WHAT YOU WILL DO | Search the records below for the string "color" and copy each line where it turns up.

PROVIDED MATERIAL |
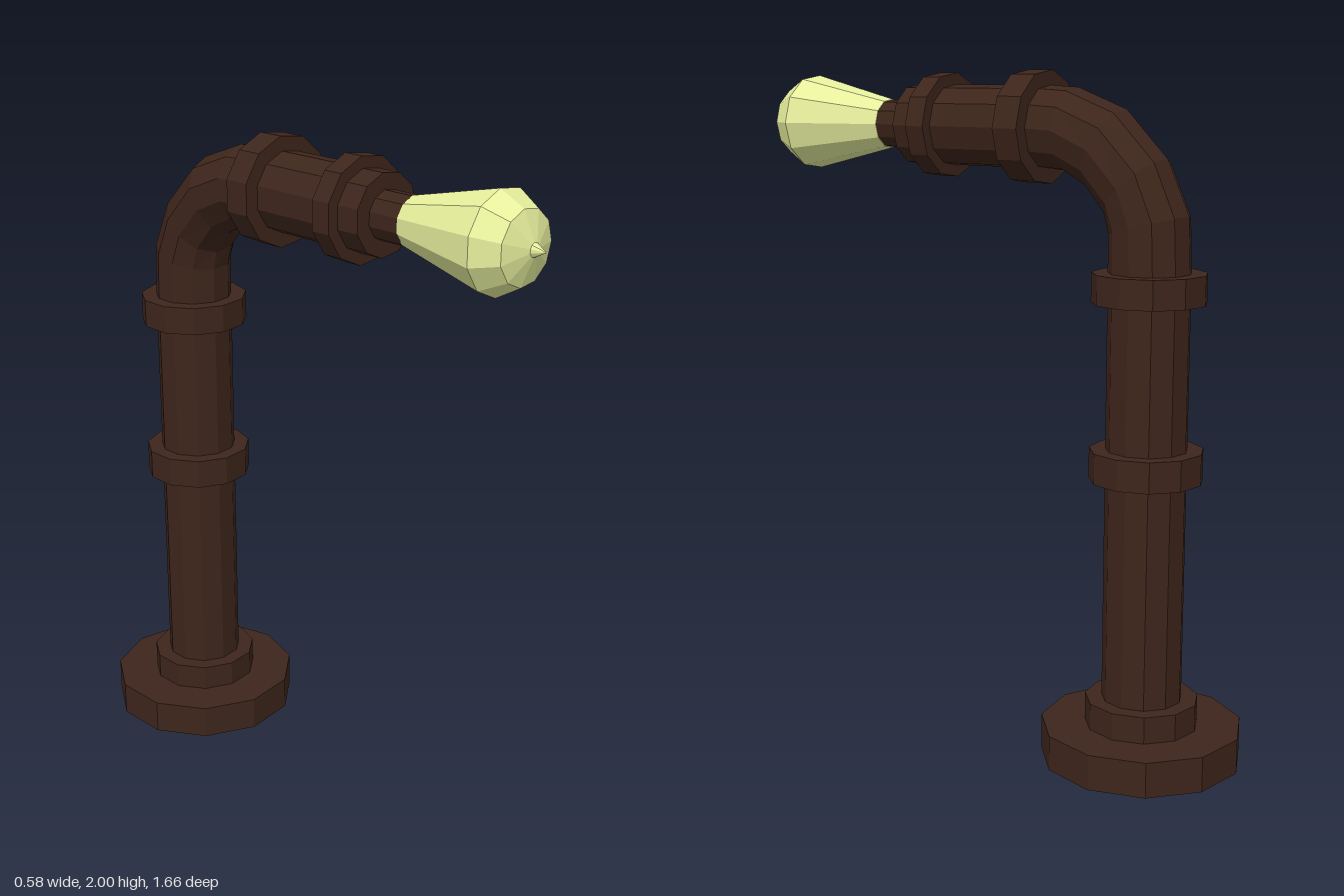
import * as THREE from 'three';

const SIDES = 11;
const CX = -0.006;      // axis offset in x
const POST_Z = -0.535;  // axis of the upright
const ARM_Y = 1.837;    // axis of the arm

const metal = new THREE.MeshStandardMaterial({ color: 0x3d251b, flatShading: true });
const glass = new THREE.MeshStandardMaterial({ color: 0xe6ee9c, flatShading: true });

// Skins a row of 11-sided rings [y, z, radius, tilt]; tilt 0 runs up, 90 runs forward.
function loft(name, rings, material) {
  const pos = [], index = [];
  for (const [y, z, r, tilt] of rings) {
    const t = THREE.MathUtils.degToRad(tilt);
    for (let j = 0; j < SIDES; j++) {
      const a = (j / SIDES) * Math.PI * 2;
      const v = r * Math.sin(a);
      pos.push(CX + r * Math.cos(a), y + v * Math.sin(t), z - v * Math.cos(t));
    }
  }
  for (let i = 0; i < rings.length - 1; i++) {
    for (let j = 0; j < SIDES; j++) {
      const k = (j + 1) % SIDES;
      const a = i * SIDES + j, b = i * SIDES + k, c = b + SIDES, d = a + SIDES;
      if (rings[i][2] > 0) index.push(a, b, c);
      if (rings[i + 1][2] > 0) index.push(a, c, d);
    }
  }
  const indexed = new THREE.BufferGeometry();
  indexed.setAttribute('position', new THREE.Float32BufferAttribute(pos, 3));
  indexed.setIndex(index);
  const geometry = indexed.toNonIndexed();
  geometry.computeVertexNormals();
  const mesh = new THREE.Mesh(geometry, material);
  mesh.name = name;
  return mesh;
}

// Solid disc around the upright
const postDisc = (name, y0, y1, r) => loft(name,
  [[y0, POST_Z, 0, 0], [y0, POST_Z, r, 0], [y1, POST_Z, r, 0], [y1, POST_Z, 0, 0]], metal);

// Solid disc around the arm
const armDisc = (name, z0, z1, r) => loft(name,
  [[ARM_Y, z0, 0, 90], [ARM_Y, z0, r, 90], [ARM_Y, z1, r, 90], [ARM_Y, z1, 0, 90]], metal);

export function createModel() {
  const lamp = new THREE.Group();
  lamp.name = 'pipeLamp';

  // Foot and collars on the upright
  lamp.add(
    postDisc('base', 0, 0.105, 0.2985),
    postDisc('baseCollar', 0.105, 0.185, 0.168),
    postDisc('lowerCollar', 0.845, 0.935, 0.166),
    postDisc('upperCollar', 1.357, 1.442, 0.166),
  );

  // Upright, elbow and arm in one bent pipe
  lamp.add(loft('pipe', [
    [0.185, POST_Z, 0.119, 0],
    [1.442, POST_Z, 0.119, 0],
    [1.575, -0.531, 0.119, 14],
    [1.68, -0.489, 0.117, 42],
    [1.783, -0.392, 0.12, 65],
    [1.832, -0.276, 0.12, 87],
    [ARM_Y, -0.19, 0.12, 90],
    [ARM_Y, 0.285, 0.12, 90],
    [ARM_Y, 0.285, 0, 90],
  ], metal));

  // Collars on the arm and the bulb socket
  lamp.add(
    armDisc('rearArmCollar', -0.19, -0.108, 0.164),
    armDisc('frontArmCollar', 0.147, 0.21, 0.155),
    armDisc('socket', 0.285, 0.387, 0.072),
  );

  // Bulb with a pointed tip
  lamp.add(loft('bulb', [
    [0.387, 0], [0.387, 0.074], [0.69, 0.1455], [0.765, 0.104],
    [0.793, 0.02], [0.83, 0],
  ].map(([z, r]) => [ARM_Y, z, r, 90]), glass));

  return lamp;
}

ANSWER BELOW |
const metal = new THREE.MeshStandardMaterial({ color: 0x3d251b, flatShading: true });
const glass = new THREE.MeshStandardMaterial({ color: 0xe6ee9c, flatShading: true });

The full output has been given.